The wall texts throughout the exhibition illustrate the complexity of the global supply chain for gold and rare minerals. – Scroll down for additional information.
In order to improve working conditions, health care and safety of artisanal miners, local and national initiatives aim at regulating supply chains, traceability and increased due diligence in the trade of gold and rare minerals. Other approaches, particularly at the international level, seek to hold electronics companies more accountable. Finally, consumers are asked to shop more consciously and recycle.
The impact of the various solutions often fails due to the complexity of the circumstances. One example is part of a 2010 U.S. law that sought to stop the flow of money from mineral mining in the Congo to armed groups. However, the legislation ultimately had the effect of hitting the poorest laborers in artisanal mining the hardest, while increasing smuggling of rare minerals and gold and missing the goal of stopping the flow of money into war funding.
Much of the recent regulation around minerals has focused on the link between mineral extraction and political violence; so-called ‘conflict minerals’. The Dodd-Frank Act (2010) has introduced legal obligations for companies registered with the Securities and Exchange Commission (SEC) to disclose supply-chains for certain minerals to verify whether they originate from DRC. This involves proof of due diligence in the supply chain and descriptions of product components. Section 1502 of this Act defines as ‘conflict minerals’ “columbite-tantalite (coltan), cassiterite (tin), wolframite (tungsten), gold or their derivatives; or any other mineral or its derivatives determined by the US Secretary of State to be financing conflict in the DRC or an adjoining country”. It strictly defines conflict financing as the control of armed groups over exploitation and taxation between a ‘conflict mine’ and the point of export in the DRC or an adjoining country. Hence, the definition excludes extortion practices by national armies and disregards violent corruption occurring outside the narrow commodity chain from the mine to exportation. The key motivation for this definition, Congress writes, is that the exploitation and trade of ‘conflict minerals’ by armed groups in DRC helps finance conflicts characterized by extreme levels of sexual violence – a particularly one-sided assertion, given that not only militias but also the national army are engaged in such violence across the country - and not just in areas characterized by the preponderance of mining activity.

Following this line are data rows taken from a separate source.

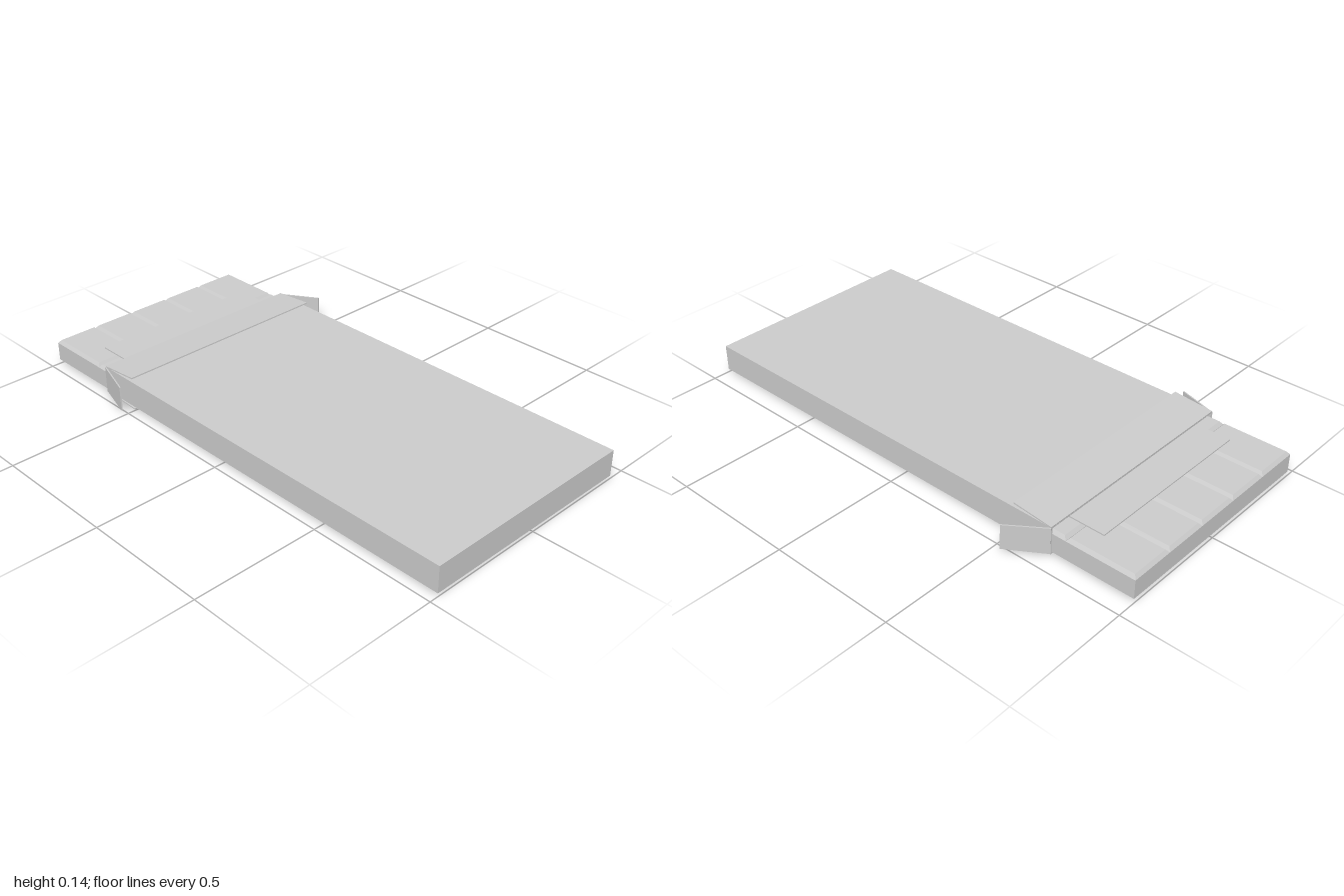
import * as THREE from 'three';

const grey = new THREE.MeshStandardMaterial({ color: 0xcccccc, flatShading: true });

export function createModel() {
  const model = new THREE.Group();
  const add = (name, geometry) => {
    const mesh = new THREE.Mesh(geometry, grey);
    mesh.name = name;
    model.add(mesh);
    return mesh;
  };
  // Box given by its lower and upper limits on each axis
  const block = (name, [x0, x1], [y0, y1], [z0, z1]) => {
    const mesh = add(name, new THREE.BoxGeometry(x1 - x0, y1 - y0, z1 - z0));
    mesh.position.set((x0 + x1) / 2, (y0 + y1) / 2, (z0 + z1) / 2);
  };

  const Z0 = -0.431, Z1 = 0.466, MID = (Z0 + Z1) / 2, OPEN = -0.67;

  // Sleeve: four thin walls and a closed far end
  const t = 0.004, Y0 = 0.013, Y1 = 0.117;
  block('sleeveTop', [OPEN, 1], [Y1 - t, Y1], [Z0, Z1]);
  block('sleeveBottom', [OPEN, 1], [Y0, Y0 + t], [Z0, Z1]);
  block('sleeveBackWall', [OPEN, 1], [Y0 + t, Y1 - t], [Z0, Z0 + t]);
  block('sleeveFrontWall', [OPEN, 1], [Y0 + t, Y1 - t], [Z1 - t, Z1]);
  block('sleeveEnd', [1 - t, 1], [Y0 + t, Y1 - t], [Z0 + t, Z1 - t]);

  // Torn flaps, each a thin, slightly tapered sheet folded outward at the opening
  const flap = (name, hinge, tip, across, w0, w1) => {
    const start = new THREE.Vector3(...hinge);
    const along = new THREE.Vector3(...tip).sub(start);
    const length = along.length();
    const side = new THREE.Vector3(...across);
    along.normalize();
    const shape = new THREE.Shape([
      new THREE.Vector2(0, -w0 / 2), new THREE.Vector2(length, -w1 / 2),
      new THREE.Vector2(length, w1 / 2), new THREE.Vector2(0, w0 / 2),
    ]);
    const geometry = new THREE.ExtrudeGeometry(shape, { depth: 0.005, bevelEnabled: false });
    geometry.translate(0, 0, -0.0025);
    const mesh = add(name, geometry);
    const normal = new THREE.Vector3().crossVectors(along, side);
    mesh.quaternion.setFromRotationMatrix(new THREE.Matrix4().makeBasis(along, side, normal));
    mesh.position.copy(start);
  };
  const yMid = (Y0 + Y1) / 2;
  flap('topFlap', [OPEN, 0.119, MID], [-0.508, 0.133, MID], [0, 0, 1], 0.9, 0.897);
  flap('bottomFlap', [OPEN, 0.0115, MID], [-0.505, 0.0025, MID], [0, 0, 1], 0.9, 0.897);
  flap('frontFlap', [OPEN, yMid, Z1 + 0.002], [-0.512, yMid, 0.518], [0, 1, 0], 0.104, 0.098);
  flap('backFlap', [OPEN, yMid, Z0 - 0.002], [-0.535, yMid, -0.526], [0, 1, 0], 0.104, 0.098);

  // Slab sliding out of the sleeve
  const SLAB = 0.092, TOP = 0.105;
  block('slab', [-1, 0.98], [0.018, SLAB], [Z0 + 0.003, Z1 - 0.003]);

  // Grid of bevelled segments, leaving V-shaped grooves between them
  const columns = 5, rows = 7, bevel = 0.011;
  const dx = 0.275, dz = (Z1 - Z0 - 0.006) / columns;
  for (let r = 0; r < rows; r++) {
    for (let c = 0; c < columns; c++) {
      const geometry = new THREE.BoxGeometry(dx, TOP - SLAB, dz);
      const p = geometry.attributes.position;
      for (let i = 0; i < p.count; i++) {
        if (p.getY(i) < 0) continue;
        p.setX(i, p.getX(i) - Math.sign(p.getX(i)) * bevel);
        p.setZ(i, p.getZ(i) - Math.sign(p.getZ(i)) * bevel);
      }
      geometry.computeVertexNormals();
      const mesh = add('segment', geometry);
      mesh.position.set(-1 + dx * (r + 0.5), (SLAB + TOP) / 2, Z0 + 0.003 + dz * (c + 0.5));
    }
  }

  // Loose tongue of the wrapper lying over the slab
  block('tongue', [-0.81, OPEN + 0.02], [0.107, 0.112], [-0.34, 0.372]);

  return model;
}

The EU also adopted a new regulation in 2017 that aims at addressing the links between political violence and mineral extraction. It became applicable in 2021 and claims to concern 600 to 1000 EU importers – including around 500 smelters and refiners of tin, tantalum, tungsten and gold, whether they are based in the EU or not. It requires these importers to follow a 5-step «Due Diligence» framework drawing on the OECD work from the last 15 years, which helps them identify and address human rights violation risks within their supply chains.
To help importers, a list of mineral-producing countries wherefrom imports are considered “risky” has been established. It is an important step forward, but its efficacy needs to be monitored, not least because of the way hybrid and voluntary measures are combined and the way it impacts on the weakest producers – namely small-scale mining workers, as has been shown for other similar schemes.

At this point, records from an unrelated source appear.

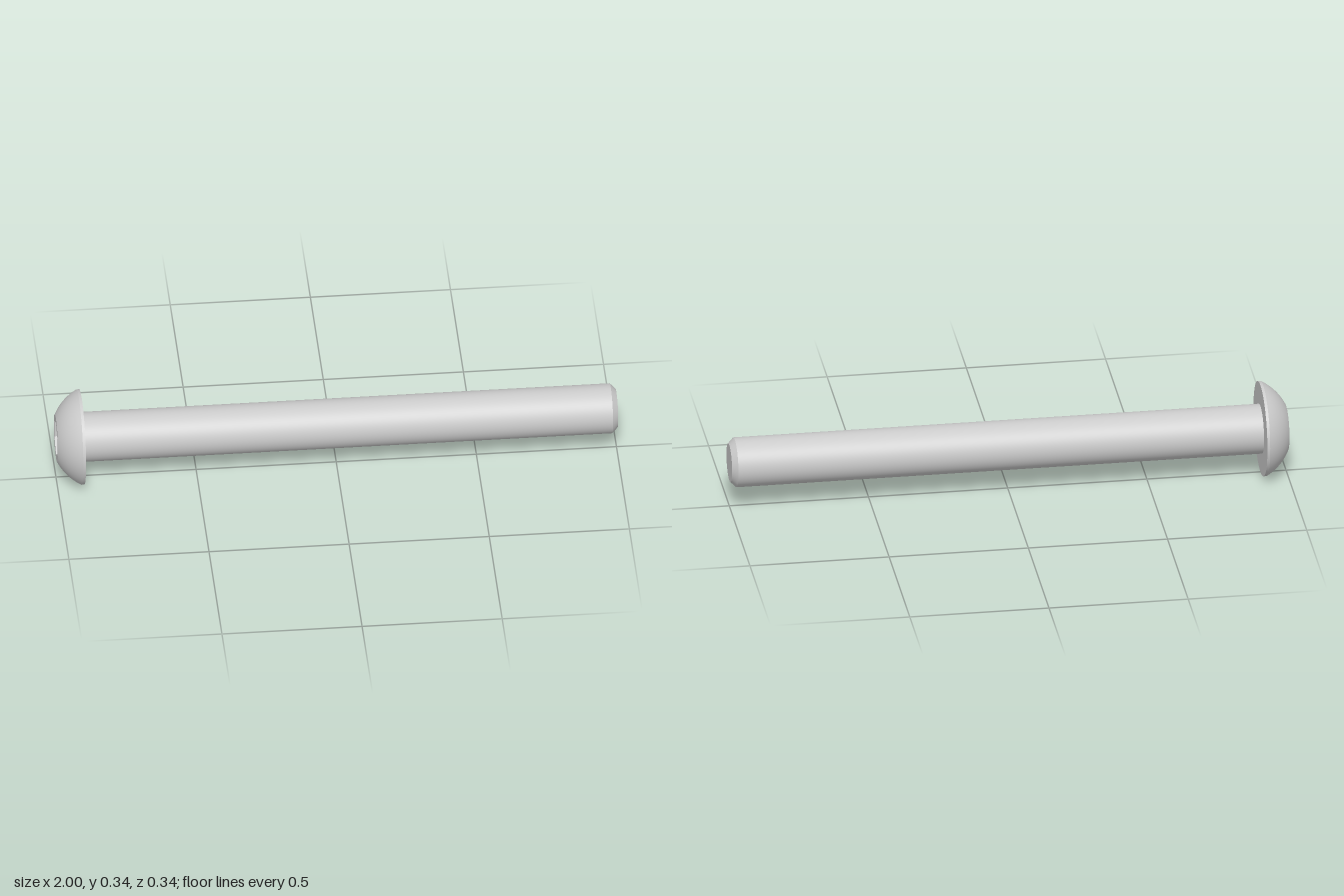
import * as THREE from 'three';

const HEAD_R = 0.17, FLAT_R = 0.085, SHANK_R = 0.089, TIP_R = 0.069;
const UNDERSIDE = -0.908, RIM = -0.918, SOCKET_R = 0.0685, SOCKET_DEPTH = 0.062;

export function createModel() {
  const model = new THREE.Group();
  model.name = 'buttonHeadScrew';
  const material = new THREE.MeshStandardMaterial({ color: 0xcccccc });
  const flatMaterial = new THREE.MeshStandardMaterial({ color: 0xcccccc, flatShading: true, side: THREE.BackSide });

  const add = (parent, name, geometry, mat = material) => {
    const mesh = new THREE.Mesh(geometry, mat);
    mesh.name = name;
    parent.add(mesh);
  };
  // One smooth band of revolution; separate bands keep the edges between them sharp
  const band = (parent, name, points) =>
    add(parent, name, new THREE.LatheGeometry(points.map(([r, y]) => new THREE.Vector2(r, y)), 64));

  // Head: spherical dome, thin rim and flat bearing face
  const head = new THREE.Group();
  head.name = 'head';
  const a = (HEAD_R ** 2 - FLAT_R ** 2 - (RIM + 1) ** 2) / (2 * (RIM + 1));
  const sphereR = Math.hypot(HEAD_R, a);
  const start = Math.asin(FLAT_R / sphereR), end = Math.asin(HEAD_R / sphereR);
  const dome = [];
  for (let i = 0; i <= 12; i++) {
    const t = start + (end - start) * i / 12;
    dome.push([sphereR * Math.sin(t), RIM + a - sphereR * Math.cos(t)]);
  }
  band(head, 'headDome', dome);
  band(head, 'headRim', [[HEAD_R, RIM], [HEAD_R, UNDERSIDE]]);
  band(head, 'headUnderside', [[HEAD_R, UNDERSIDE], [SHANK_R, UNDERSIDE]]);

  // Flat end of the head, pierced by the hexagonal socket
  const face = new THREE.Shape().absarc(0, 0, FLAT_R, 0, Math.PI * 2);
  const corners = [];
  for (let i = 0; i < 6; i++) {
    const t = i * Math.PI / 3;
    corners.push(new THREE.Vector2(SOCKET_R * Math.cos(t), SOCKET_R * Math.sin(t)));
  }
  face.holes.push(new THREE.Path(corners));
  add(head, 'headFace', new THREE.ShapeGeometry(face, 32).rotateX(Math.PI / 2).translate(0, -1, 0));

  // Socket walls and floor
  add(head, 'socketWalls', new THREE.CylinderGeometry(SOCKET_R, SOCKET_R, SOCKET_DEPTH, 6, 1, true, Math.PI / 2)
    .translate(0, -1 + SOCKET_DEPTH / 2, 0), flatMaterial);
  add(head, 'socketFloor', new THREE.CircleGeometry(SOCKET_R, 6).rotateX(Math.PI / 2).translate(0, -1 + SOCKET_DEPTH, 0));

  // Shank with a chamfered tip
  const shank = new THREE.Group();
  shank.name = 'shank';
  band(shank, 'shankBody', [[SHANK_R, UNDERSIDE], [SHANK_R, 0.98]]);
  band(shank, 'tipChamfer', [[SHANK_R, 0.98], [TIP_R, 1]]);
  band(shank, 'tipFace', [[TIP_R, 1], [0, 1]]);

  // Lay the screw along x, resting on the head's rim
  const screw = new THREE.Group();
  screw.name = 'screw';
  screw.add(head, shank);
  screw.rotation.z = -Math.PI / 2;
  screw.position.y = HEAD_R;
  model.add(screw);
  return model;
}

Parallel to general regulations, the certified product market also emerged in the mid-2000s. In the gold supply chain, for example, the most prominent label is Fairmined, which is headed by a Colombia-based NGO called the Alliance for Responsible Mining, and which has so far produced around 100Kg of certified gold around the world. Fair Trade also produces certified FairGold products. These are mostly sought after by small jewelers and refiners, and in electronics more recently (e.g. within Fairphone), while big brands and banks and financial institutions are harder to bring in the certified supply chain. In Switzerland the Better Gold Initiative brings together supply chain actors around the improvement of gold production, although it is limited to commercial actors based in Switzerland, which risks supporting the latter more than it does small-scale miners around the world.
More about the global context:
Artisanal vs. Industrial Mining
How About Switzerland?
Livelihoods for Millions
Share your impressions, observations and questions on our visitors' comments page.
Department of Geography, University of Zurich:
Research, interviews, 3D scans, videos, photographs: Gabriel Kamundala, Department of Geography, UZH
Supervision and textual content: Dr. Timothy Raeymaekers, Department of Geography, UZH,
Dr. Muriel Côte, Associate senior lecturer, Department of Human Geography, University of Lund
University of Zimbabwe
University of Ouagadougou I
Institut National des Sciences des Sociétés (Burkina Faso)
Groupe d’Etudes sur les Conflits et la Sécurité Humaine (DR CONGO)
Immersive Arts Space, Zurich University of the Arts ZHdK:
Scenography: Mariana Vieira Gruenig
Interaction Design, 3D Experience: Chris Elvis Leisi
Spatial Augmented Reality Engineer: Florian Christoph Bruggisser
Video editing, storytelling: Alan Sahin
Sound design: Patrycja Pakiela
Additional on location audio recordings: Alfred Borauzima
Translation, proofreading: Alliance Riziki Murhula, Edward Wright
Voice over: Shabnam Chamani, Rino Hosennen
Chief technician: Sébastien Schiesser
Production manager: Kristina Jungic
Project lead: Prof. Christian Iseli